Look in the material below for the line holding "# Rear insulator block". Set it down exactly, with each later line up to and including the line holding "return [(xo - r".
_ _ _
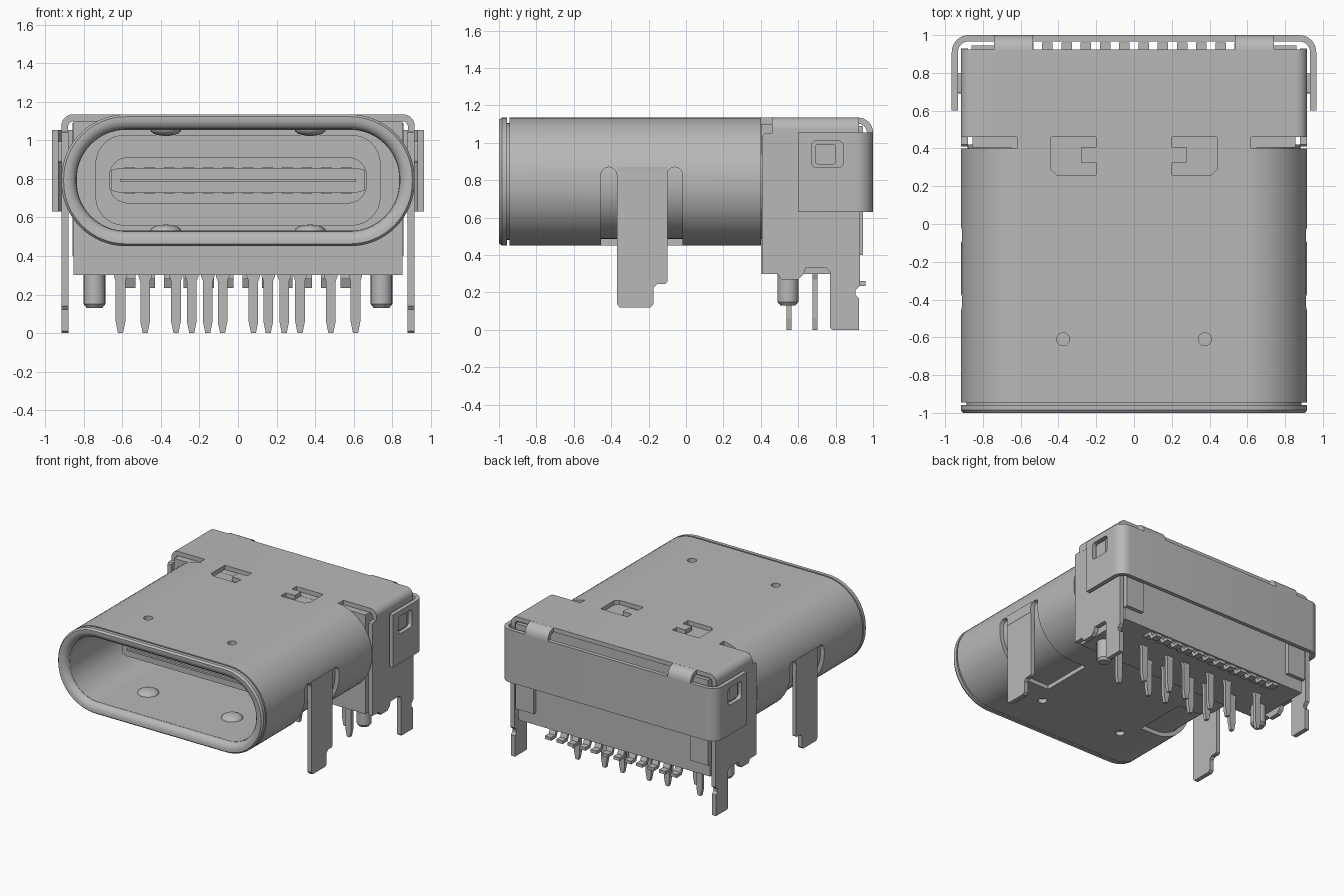
import bpy, bmesh, math
from mathutils import Vector

if "Cube" in bpy.data.objects:
    bpy.data.objects.remove(bpy.data.objects["Cube"], do_unlink=True)

grey = bpy.data.materials.new("satin grey")
grey.use_nodes = True
grey.diffuse_color = (0.48, 0.48, 0.48, 1)
grey.node_tree.nodes["Principled BSDF"].inputs["Base Color"].default_value = (0.48, 0.48, 0.48, 1)


def finish(name, bm):
    bmesh.ops.recalc_face_normals(bm, faces=bm.faces)
    me = bpy.data.meshes.new(name)
    bm.to_mesh(me)
    bm.free()
    ob = bpy.data.objects.new(name, me)
    bpy.context.collection.objects.link(ob)
    me.materials.append(grey)
    return ob


def smooth(ob):
    bpy.ops.object.select_all(action='DESELECT')
    ob.select_set(True)
    bpy.context.view_layer.objects.active = ob
    bpy.ops.object.shade_smooth_by_angle(angle=math.radians(35))
    return ob


def prism(name, pts, axis, a, b):
    """Extrude a 2D outline along an axis: x uses (y,z), y uses (x,z), z uses (x,y)."""
    place = {'x': lambda p, t: (t, p[0], p[1]), 'y': lambda p, t: (p[0], t, p[1]),
             'z': lambda p, t: (p[0], p[1], t)}[axis]
    bm = bmesh.new()
    lo = [bm.verts.new(place(p, a)) for p in pts]
    hi = [bm.verts.new(place(p, b)) for p in pts]
    bm.faces.new(lo)
    bm.faces.new(hi[::-1])
    for i in range(len(pts)):
        j = (i + 1) % len(pts)
        bm.faces.new((lo[i], lo[j], hi[j], hi[i]))
    return finish(name, bm)


def box(name, x0, x1, y0, y1, z0, z1):
    return prism(name, [(x0, y0), (x1, y0), (x1, y1), (x0, y1)], 'z', z0, z1)


def rrect(cx, cy, hw, hh, r, n=12):
    pts = []
    for k, (sx, sy) in enumerate([(1, 1), (-1, 1), (-1, -1), (1, -1)]):
        for i in range(n + 1):
            t = math.pi / 2 * (k + i / n)
            pts.append((cx + sx * (hw - r) + r * math.cos(t), cy + sy * (hh - r) + r * math.sin(t)))
    return pts


def cylinder(name, x, y, z0, z1, r, r2=None):
    bm = bmesh.new()
    bmesh.ops.create_cone(bm, cap_ends=True, segments=24, radius1=r if r2 is None else r2,
                          radius2=r, depth=z1 - z0)
    bmesh.ops.translate(bm, verts=bm.verts, vec=Vector((x, y, (z0 + z1) / 2)))
    return finish(name, bm)


CZ = 0.793


def shell_outline(inset):
    return rrect(0, CZ, 0.917 - inset, 0.342 - inset, 0.335 - inset, 16)


def tube(name, profile):
    """Sweep a closed (inset, y) profile round the shell outline."""
    bm = bmesh.new()
    rings = [[bm.verts.new((x, y, z)) for x, z in shell_outline(i)] for i, y in profile]
    for k, ring in enumerate(rings):
        nxt = rings[(k + 1) % len(rings)]
        for i in range(len(ring)):
            j = (i + 1) % len(ring)
            bm.faces.new((ring[i], ring[j], nxt[j], nxt[i]))
    return finish(name, bm)


def cut(ob, cutters):
    for c in cutters:
        m = ob.modifiers.new("cut", 'BOOLEAN')
        m.operation, m.solver, m.object = 'DIFFERENCE', 'EXACT', c
        bpy.context.view_layer.objects.active = ob
        bpy.ops.object.modifier_apply(modifier=m.name)
        bpy.data.objects.remove(c, do_unlink=True)


# Front shell: rolled lip, inner liner and outer skin
smooth(tube("front_lip", [(0, -0.957), (0, -0.985), (0.012, -1), (0.035, -1), (0.06, -0.99),
                          (0.075, -0.97), (0.08, -0.94), (0.03, -0.94), (0.03, -0.957)]))
smooth(tube("inner_liner", [(0.036, -0.95), (0.036, 0.42), (0.08, 0.42), (0.08, -0.95)]))
skin = tube("outer_skin", [(0, -0.945), (0, 0.4), (0.034, 0.4), (0.034, -0.945)])
cuts = []
for s in (1, -1):
    xa, xb = sorted((s * 0.6, s * 1.1))
    for y0, y1 in ((-0.455, -0.37), (-0.1, -0.02)):
        r, yc = (y1 - y0) / 2, (y0 + y1) / 2
        arc = [(yc + r * math.cos(math.pi * i / 10), 0.87 - r + r * math.sin(math.pi * i / 10))
               for i in range(11)]
        cuts.append(prism("slot_cutter", [(y0, 0.7), (y1, 0.7)] + arc, 'x', xa, xb))
    xa, xb = sorted((s * 0.45, s * 1.1))
    cuts.append(box("leg_window_cutter", xa, xb, -0.455, -0.02, 0.3, 0.785))
    # C-shaped latch windows in the roof
    c_shape = [(0.2, 0.26), (0.41, 0.26), (0.44, 0.29), (0.44, 0.44), (0.41, 0.47), (0.2, 0.47),
               (0.2, 0.405), (0.28, 0.405), (0.28, 0.325), (0.2, 0.325)]
    cuts.append(prism("latch_cutter", [(s * x, y) for x, y in c_shape], 'z', 1.0, 1.3))
    for z0, z1 in ((1.0, 1.3), (0.3, 0.6)):
        cuts.append(cylinder("dimple_cutter", s * 0.375, -0.61, z0, z1, 0.034))
cut(skin, cuts)
smooth(skin)

# Roof strip joining the shell to the rear cover, open over the latch windows
strip_pts = [(-0.62, 0.395), (0.62, 0.395), (0.62, 0.465), (-0.62, 0.465)]
strip = prism("roof_bridge", strip_pts, 'z', 1.102, 1.135)
cut(strip, [box("latch_cutter", *sorted((s * 0.2, s * 0.44)), 0.36, 0.5, 1.0, 1.3) for s in (1, -1)])
for s in (1, -1):
    box("latch_tab", *sorted((s * 0.2, s * 0.28)), 0.39, 0.405, 1.102, 1.135)

# Dimple bumps inside the shell
for s in (1, -1):
    for z in (1.055, 0.531):
        bm = bmesh.new()
        bmesh.ops.create_uvsphere(bm, u_segments=20, v_segments=10, radius=0.08)
        bmesh.ops.scale(bm, verts=bm.verts, vec=Vector((1, 1, 0.4)))
        bmesh.ops.translate(bm, verts=bm.verts, vec=Vector((s * 0.375, -0.61, z)))
        smooth(finish("dimple_bump", bm))

# Insulator steps and tongue inside the opening
smooth(prism("insulator_back", shell_outline(0.078), 'y', 0.3, 0.42))
smooth(prism("insulator_step", rrect(0, CZ, 0.74, 0.235, 0.15), 'y', 0.22, 0.35))
smooth(prism("tongue_base", rrect(0, CZ, 0.67, 0.12, 0.1), 'y', -0.1, 0.3))
prism("tongue", [(-0.66, 0.74), (-0.62, 0.73), (0.62, 0.73), (0.66, 0.74), (0.66, 0.845),
                 (0.62, 0.856), (-0.62, 0.856), (-0.66, 0.845)], 'y', -0.53, 0.1)
box("tongue_midplate", -0.61, 0.61, -0.55, -0.4, 0.785, 0.8)
for i in range(12):
    x = (i - 5.5) * 0.102
    for z in (0.853, 0.725):
        box("contact", x - 0.027, x + 0.027, -0.48, -0.08, z, z + 0.008)

# Rear insulator block
box("rear_body", -0.855, 0.855, 0.405, 0.915, 0.3, 1.1)
for s in (1, -1):
    box("rear_pillar", *sorted((s * 0.7, s * 0.86)), 0.89, 0.945, 0.4, 1.09)
    smooth(cylinder("locating_peg", s * 0.745, 0.545, 0.15, 0.31, 0.056))
    smooth(cylinder("peg_tip", s * 0.745, 0.545, 0.13, 0.15, 0.056, 0.04))

# Rear cover: rounded roof, side plates with board legs
def bend(x, z, r):
    return [(x - r + r * math.cos(math.pi / 2 * i / 8), z - r + r * math.sin(math.pi / 2 * i / 8))
            for i in range(9)]


half_out = [(0.917, 1.04)] + bend(0.917, 1.135, 0.06)
half_in = [(0.882, 1.04)] + bend(0.882, 1.1, 0.03)
roof = (half_out + [(-x, z) for x, z in half_out[::-1]] + half_in_l
        if (half_in_l := [(-x, z) for x, z in half_in] + half_in[::-1]) else [])
smooth(prism("cover_roof", roof, 'y', 0.46, 0.925))
side = [(0.41, 0.3), (0.49, 0.3), (0.51, 0.27), (0.6, 0.27), (0.63, 0.3), (0.64, 0.33), (0.75, 0.33),
        (0.77, 0.31), (0.77, 0.01), (0.78, 0), (0.925, 0), (0.925, 0.17), (0.905, 0.19),
        (0.905, 0.21), (0.93, 0.235), (0.93, 1.04), (0.92, 1.05), (0.42, 1.05), (0.41, 1.04)]
mid_leg = [(-0.37, 0.87), (-0.37, 0.14), (-0.355, 0.12), (-0.19, 0.12), (-0.175, 0.135),
           (-0.175, 0.225), (-0.155, 0.245), (-0.11, 0.245), (-0.1, 0.255), (-0.1, 0.87)]
for s in (1, -1):
    prism("cover_side", side, 'x', s * 0.88, s * 0.916)
    prism("shell_leg", mid_leg, 'x', s * 0.88, s * 0.915)
    prism("side_latch", rrect(0.745, 0.94, 0.055, 0.055, 0.015, 4), 'x', s * 0.91, s * 0.945)

# Rear band wrapped round the sides, with side windows
def corner(r, xo, yo):
    return [(xo - r + r * math.cos(math.pi / 2 * i / 8), yo - r + r * math.sin(math.pi / 2 * i / 8))
            for i in range(9)]


out = [(0.965, 0.6)] + corner(0.09, 0.965, 1.0)
inn = [(0.932, 0.6)] + corner(0.057, 0.932, 0.967)
band = prism("rear_band", out + [(-x, y) for x, y in out[::-1]] + [(-x, y) for x, y in inn] + inn[::-1],
             'z', 0.63, 1.055)
cut(band, [prism("window_cutter", rrect(0.755, 0.94, 0.085, 0.07, 0.025, 4), 'x', s * 0.92, s * 1.1)
           for s in (1, -1)])
smooth(band)

# Bent straps from roof to band
R, r = 0.08, 0.047
fold = [(0.92 + R * math.sin(math.pi / 2 * i / 8), 1.055 + R * math.cos(math.pi / 2 * i / 8)) for i in range(9)]
fold += [(0.92 + r * math.sin(math.pi / 2 * i / 8), 1.055 + r * math.cos(math.pi / 2 * i / 8))
         for i in range(8, -1, -1)]
for s in (1, -1):
    smooth(prism("bent_strap", fold, 'x', s * 0.535, s * 0.74))

# Through-hole pins in two staggered rows
pin_x = [0.08, 0.157, 0.24, 0.322, 0.482, 0.61]
for s in (1, -1):
    for i, x in enumerate(pin_x):
        y = 0.55 if (i + (s < 0)) % 2 else 0.69
        c = s * x
        prism("pin", [(c - 0.035, 0.32), (c - 0.035, 0.295), (c - 0.025, 0.27), (c - 0.025, 0.06),
                      (c - 0.013, 0), (c + 0.013, 0), (c + 0.025, 0.06), (c + 0.025, 0.27),
                      (c + 0.035, 0.295), (c + 0.035, 0.32)], 'y', y - 0.014, y + 0.014)

# Surface leads along the rear edge
lead = [(0.82, 0.31), (0.82, 0.28), (0.875, 0.28), (0.895, 0.235), (0.96, 0.235), (0.96, 0.26),
        (0.91, 0.26), (0.89, 0.31)]
for i in range(12):
    x = (i - 5.5) * 0.102
    prism("rear_lead", lead, 'x', x - 0.028, x + 0.028)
_ _ _
● **Your solution**
# Rear insulator block
box("rear_body", -0.855, 0.855, 0.405, 0.915, 0.3, 1.1)
for s in (1, -1):
    box("rear_pillar", *sorted((s * 0.7, s * 0.86)), 0.89, 0.945, 0.4, 1.09)
    smooth(cylinder("locating_peg", s * 0.745, 0.545, 0.15, 0.31, 0.056))
    smooth(cylinder("peg_tip", s * 0.745, 0.545, 0.13, 0.15, 0.056, 0.04))

# Rear cover: rounded roof, side plates with board legs
def bend(x, z, r):
    return [(x - r + r * math.cos(math.pi / 2 * i / 8), z - r + r * math.sin(math.pi / 2 * i / 8))
            for i in range(9)]


half_out = [(0.917, 1.04)] + bend(0.917, 1.135, 0.06)
half_in = [(0.882, 1.04)] + bend(0.882, 1.1, 0.03)
roof = (half_out + [(-x, z) for x, z in half_out[::-1]] + half_in_l
        if (half_in_l := [(-x, z) for x, z in half_in] + half_in[::-1]) else [])
smooth(prism("cover_roof", roof, 'y', 0.46, 0.925))
side = [(0.41, 0.3), (0.49, 0.3), (0.51, 0.27), (0.6, 0.27), (0.63, 0.3), (0.64, 0.33), (0.75, 0.33),
        (0.77, 0.31), (0.77, 0.01), (0.78, 0), (0.925, 0), (0.925, 0.17), (0.905, 0.19),
        (0.905, 0.21), (0.93, 0.235), (0.93, 1.04), (0.92, 1.05), (0.42, 1.05), (0.41, 1.04)]
mid_leg = [(-0.37, 0.87), (-0.37, 0.14), (-0.355, 0.12), (-0.19, 0.12), (-0.175, 0.135),
           (-0.175, 0.225), (-0.155, 0.245), (-0.11, 0.245), (-0.1, 0.255), (-0.1, 0.87)]
for s in (1, -1):
    prism("cover_side", side, 'x', s * 0.88, s * 0.916)
    prism("shell_leg", mid_leg, 'x', s * 0.88, s * 0.915)
    prism("side_latch", rrect(0.745, 0.94, 0.055, 0.055, 0.015, 4), 'x', s * 0.91, s * 0.945)

# Rear band wrapped round the sides, with side windows
def corner(r, xo, yo):
    return [(xo - r + r * math.cos(math.pi / 2 * i / 8), yo - r + r * math.sin(math.pi / 2 * i / 8))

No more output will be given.